Mastracchio’s favourite CTCC track is the road course at Canadian Tire Motorsport Park, which he loves for the aggression of the drivers and the talent they show. “Mosport is paradise,” he added “ The races there are very exciting, the competition is very aggressive and in the CTCC a lot of good drivers come out to race.” 

Being a racing fan since he was a kid, he grew up with motorsport in his family as one of his dad’s friends was a racer in Formula Atlantic. However his involvement in motorsport dates back to his early days in Formula 1600. 

“I was a crew chief in Formula 1600 and that’s how I ended up in the motorsport world,” Mastracchio said. “ I started working at Pirelli in 1998 and about eight years ago I got the opportunity to work full-time managing motorsport for Pirelli.

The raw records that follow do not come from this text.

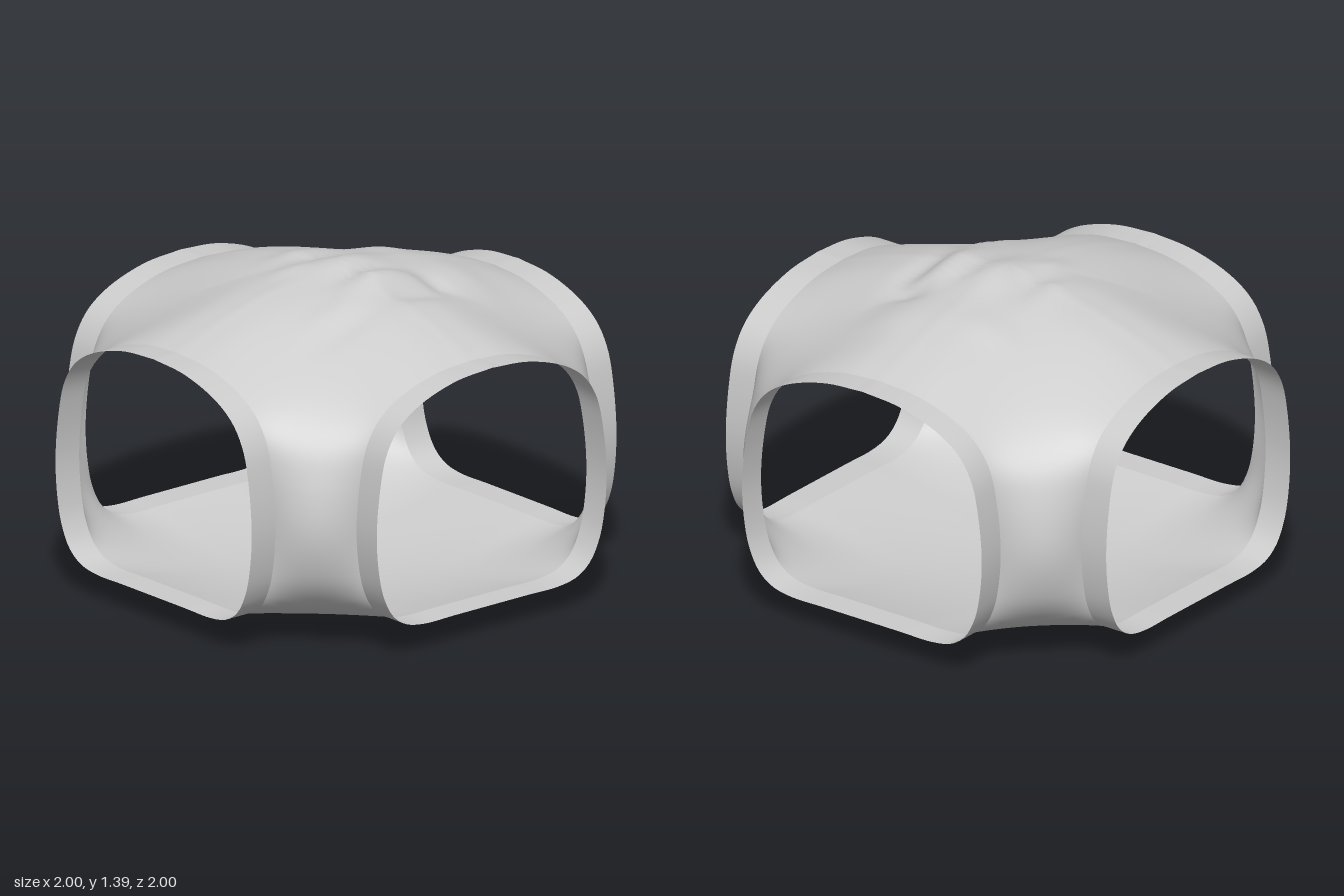
import * as THREE from 'three';
import { mergeVertices } from 'three/addons/utils/BufferGeometryUtils.js';

const RIM = 0.87;   // where the chamber meets each straight collar
const HALF = 0.63;  // half width of an opening

// Half outline of an opening, from the crown down to the middle of the floor
const outline = new THREE.CatmullRomCurve3([
  [0, 1.175], [0.2, 1.158], [0.4, 1.095], [0.51, 1.02], [0.575, 0.92], [0.61, 0.78], [0.63, 0.57],
  [0.617, 0.4], [0.59, 0.29], [0.54, 0.2], [0.47, 0.15], [0.37, 0.13], [0.2, 0.13], [0, 0.13],
].map(([u, y]) => new THREE.Vector3(u, y, 0))).getSpacedPoints(64);

// Rocky swellings in the ceiling: x, z, height, x radius, z radius
const lumps = [
  [0.05, 0.03, 0.035, 0.16, 0.14], [0.05, 0.24, 0.04, 0.2, 0.08], [0.13, 0.36, -0.03, 0.16, 0.06],
  [0.3, 0.28, -0.03, 0.06, 0.08], [-0.3, 0.32, 0.02, 0.16, 0.06], [-0.3, 0.41, -0.015, 0.15, 0.05],
  [-0.15, -0.1, 0.018, 0.1, 0.06], [0.0, -0.25, 0.018, 0.14, 0.07], [0.05, -0.14, -0.02, 0.13, 0.05],
  [0.4, -0.2, 0.012, 0.08, 0.15], [0.02, 0.13, -0.02, 0.15, 0.04], [0.5, 0.25, 0.015, 0.1, 0.14],
];
const rockiness = (x, z) => lumps.reduce((sum, [cx, cz, h, rx, rz]) =>
  sum + h * Math.exp(-(((x - cx) / rx) ** 2) - ((z - cz) / rz) ** 2), 0);

// Adds a grid of points to positions and indices
function addGrid(data, rows, cols, pointAt, flip) {
  const start = data.positions.length / 3;
  for (let i = 0; i <= rows; i++) {
    for (let j = 0; j <= cols; j++) data.positions.push(...pointAt(i, j));
  }
  for (let i = 0; i < rows; i++) {
    for (let j = 0; j < cols; j++) {
      const a = start + i * (cols + 1) + j;
      const b = a + cols + 1;
      if (flip) data.indices.push(a, a + 1, b, b, a + 1, b + 1);
      else data.indices.push(a, b, a + 1, b, b + 1, a + 1);
    }
  }
}

function finish(data) {
  const geometry = new THREE.BufferGeometry();
  geometry.setAttribute('position', new THREE.Float32BufferAttribute(data.positions, 3));
  geometry.setIndex(data.indices);
  const merged = mergeVertices(geometry, 1e-4);
  merged.computeVertexNormals();
  return merged;
}

// Plan path from one opening to its neighbour: an L through the centre at the
// crown and floor, easing into a rounded corner pillar at the widest height
function planPoint(u, t) {
  const corner = 0.785 * u / HALF;
  const control = 2 * corner - (u + RIM) / 2;
  const curve = (a, b) => (1 - t) ** 2 * a + 2 * t * (1 - t) * control + t * t * b;
  const bent = (a, b) => (t < 0.5 ? a + (corner - a) * 2 * t : corner + (b - corner) * (2 * t - 1));
  const w = Math.min(1, u / 0.4);
  return [[u, RIM], [RIM, u]].map(([a, b]) => THREE.MathUtils.lerp(bent(a, b), curve(a, b), w));
}

// Central chamber: four mirrored quadrants with domed ceiling and dished floor
function chamberGeometry() {
  const data = { positions: [], indices: [] };
  const cols = 56;
  for (const sx of [1, -1]) {
    for (const sz of [1, -1]) {
      addGrid(data, outline.length - 1, cols, (i, j) => {
        const { x: u, y } = outline[i];
        const [px, pz] = planPoint(Math.max(0, u), j / cols);
        const x = px * sx;
        const z = pz * sz;
        const swell = Math.max(0, 1 - (px / RIM) ** 2) * Math.max(0, 1 - (pz / RIM) ** 2);
        const k = y > 0.6 ? (y - 0.6) / 0.575 : (y - 0.6) / 0.47;
        const rise = k > 0 ? k * (0.19 * swell + k * k * rockiness(x, z) * Math.min(1, swell * 3))
          : k * 0.125 * swell;
        return [x, y + rise, z];
      }, sx * sz < 0);
    }
  }
  return finish(data);
}

// Straight collar around one opening
function collarGeometry() {
  const data = { positions: [], indices: [] };
  const loop = [...outline.map((p) => [p.x, p.y]), ...outline.slice(0, -1).reverse().map((p) => [-p.x, p.y])];
  addGrid(data, loop.length - 1, 1, (i, j) => [...loop[i], j ? RIM : 1], false);
  return finish(data);
}

export function createModel() {
  const model = new THREE.Group();
  model.name = 'tunnelCrossing';
  const stone = new THREE.MeshStandardMaterial({ color: 0xcccccc, side: THREE.DoubleSide });
  stone.name = 'grey stone';

  const chamber = new THREE.Mesh(chamberGeometry(), stone);
  chamber.name = 'chamber';
  model.add(chamber);

  const collar = collarGeometry();
  ['frontCollar', 'leftCollar', 'backCollar', 'rightCollar'].forEach((name, i) => {
    const mesh = new THREE.Mesh(collar, stone);
    mesh.name = name;
    mesh.rotation.y = i * Math.PI / 2;
    model.add(mesh);
  });
  return model;
}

I didn’t even blink, I just took the chance.” 

Mastracchio and Pirelli’s involvement with the series has been paramount in the national and worldwide growth of the sport. With a long history like Pirelli’s, it gives fans an opportunity to see the brand on not just road but their favourite driver’s car. 

With Pirelli extending their deal to another five years, the CTCC presented by Pirelli looks forward to an amazing future. 

“I love to be at the race track and be there in the middle of the action,” Mastracchio concluded. “I manage everything from logistics to what fit goes on each car, I work with R&D in Europe to make sure the teams are running proper set ups. Last year I travelled, but I do miss the hands on onsite experiences, talking to the drivers and reporting back. So I’m excited to get back to the race track this season.”

Written by Alex Gallacher/ CTCC Communications